Many people in California can relate to those facing serious financial problems. Some of those navigating troubled money issues happen to be divorced dads ordered to pay child support by a family court. Although stereotypes and rumors abound regarding so-called deadbeat dads who simply have no desire to fulfill their financial obligations to their children, the truth is many fathers (and mothers, for that matter) who remain delinquent in their payments make no more than $10,000 annual net income.
In such situations, troubles multiply when the person owing child support falls behind in payments. Interest is added to child support debt, thus creating a vicious snowball effect for those already facing financial difficulties. In fact, some people wind up behind bars because of their inability to pay -- another Catch-22 situation as being in jail further limits one's ability to earn income. Since child support payments cannot be forgiven, those receiving public assistance must repay the county that portion of welfare payments advanced for child support obligations.
Westchester County in New York has created a plan for helping those owing such debt to the county, thus making them better able to meet their child support obligations. Participants agree to take financial management, parenting and career-based classes; in return, a certain percentage of debt owed to the county is forgiven. If they obtain employment and keep their jobs for a certain amount of time, they receive additional debt reduction rewards (after a year, the total amount owed is reduced to $500). While the underlying child support obligation isn't eligible for forgiveness, the idea is that parents may be more able to meet their payments once county debts are satisfied.

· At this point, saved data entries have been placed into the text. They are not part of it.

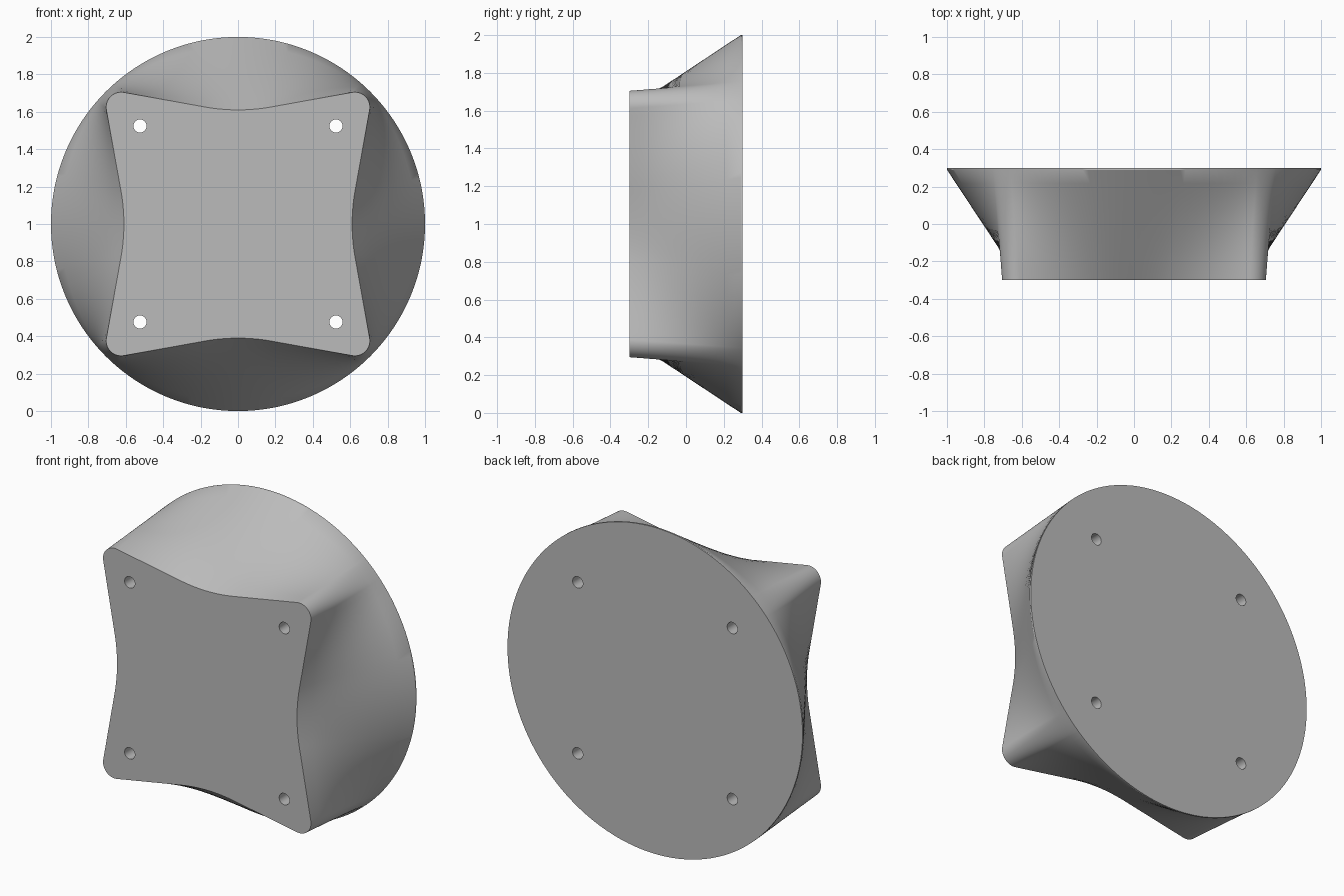
import bpy
import bmesh
from math import sin, cos, atan, atan2, pi, radians
from mathutils import Matrix, Vector

if "Cube" in bpy.data.objects:
    bpy.data.objects.remove(bpy.data.objects["Cube"], do_unlink=True)

FRONT, RIM, BACK = -0.3, 0.29, 0.3
SLOPE = 0.18            # lean of the plate edges
CORNER, FILLET = 0.625, 0.08
WAIST, BEND = 0.61, 0.18
HOLE_AT, HOLE_R = 0.524, 0.035


def lerp(a, b, n):
    return [a.lerp(b, i / n) for i in range(1, n)]


def star_outline():
    """Square with drawn-in sides and rounded corners, counter-clockwise."""
    tilt = atan(SLOPE)
    bend = [Vector((WAIST + SLOPE * BEND / 2 * (i / 8) ** 2, BEND * i / 8)) for i in range(9)]
    arc = [Vector((CORNER + FILLET * cos(a), CORNER + FILLET * sin(a)))
           for a in (-tilt + (pi / 4 + tilt) * i / 10 for i in range(11))]
    half = bend + lerp(bend[-1], arc[0], 10) + arc
    side = [Vector((p.x, -p.y)) for p in reversed(half[1:])] + half[:-1]
    return [Matrix.Rotation(k * pi / 2, 2) @ p for k in range(4) for p in side]


def new_object(name, bm):
    bmesh.ops.recalc_face_normals(bm, faces=bm.faces)
    mesh = bpy.data.meshes.new(name)
    bm.to_mesh(mesh)
    bm.free()
    obj = bpy.data.objects.new(name, mesh)
    bpy.context.collection.objects.link(obj)
    return obj


# Body: straight loft from the star plate to the round plate, plus a thin rim
star = star_outline()
circle = [Vector((cos(a), sin(a))) for a in (atan2(p.y, p.x) for p in star)]
STEPS = 8
sections = [(FRONT + (RIM - FRONT) * i / STEPS,
             [s.lerp(c, i / STEPS) for s, c in zip(star, circle)]) for i in range(STEPS + 1)]
sections.append((BACK, circle))

bm = bmesh.new()
rings = [[bm.verts.new((p.x, y, p.y + 1)) for p in pts] for y, pts in sections]
for lower, upper in zip(rings, rings[1:]):
    for i in range(len(star)):
        j = (i + 1) % len(star)
        bm.faces.new((lower[i], lower[j], upper[j], upper[i]))
bm.faces.new(rings[0])
bm.faces.new(rings[-1])
body = new_object("adapter_body", bm)

# Four screw holes through the whole depth
bm = bmesh.new()
for sx in (-1, 1):
    for sz in (-1, 1):
        place = Matrix.Translation((sx * HOLE_AT, 0, 1 + sz * HOLE_AT)) @ Matrix.Rotation(pi / 2, 4, 'X')
        bmesh.ops.create_cone(bm, cap_ends=True, segments=32, radius1=HOLE_R,
                              radius2=HOLE_R, depth=1, matrix=place)
cutter = new_object("hole_cutter", bm)
cutter.hide_render = True

cut = body.modifiers.new("screw_holes", 'BOOLEAN')
cut.operation, cut.solver, cut.object = 'DIFFERENCE', 'EXACT', cutter
bpy.ops.object.select_all(action='DESELECT')
bpy.context.view_layer.objects.active = body
body.select_set(True)
bpy.ops.object.modifier_apply(modifier=cut.name)
bpy.data.objects.remove(cutter, do_unlink=True)
bpy.ops.object.shade_smooth_by_angle(angle=radians(30))

# Plain grey finish
grey = bpy.data.materials.new("plain_grey")
grey.use_nodes = True
colour = (0.5, 0.5, 0.5, 1)
grey.diffuse_color = colour
grey.node_tree.nodes["Principled BSDF"].inputs["Base Color"].default_value = colour
body.data.materials.clear()
body.data.materials.append(grey)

Many California parents face money problems from time to time. When such problems affect child support situations, help is available. A family law attorney can advocate on a concerned parent's behalf.
Source: governing.com, "A New Strategy for Collecting Child Support: Debt Forgiveness", J.B. Wogan, June 27, 2017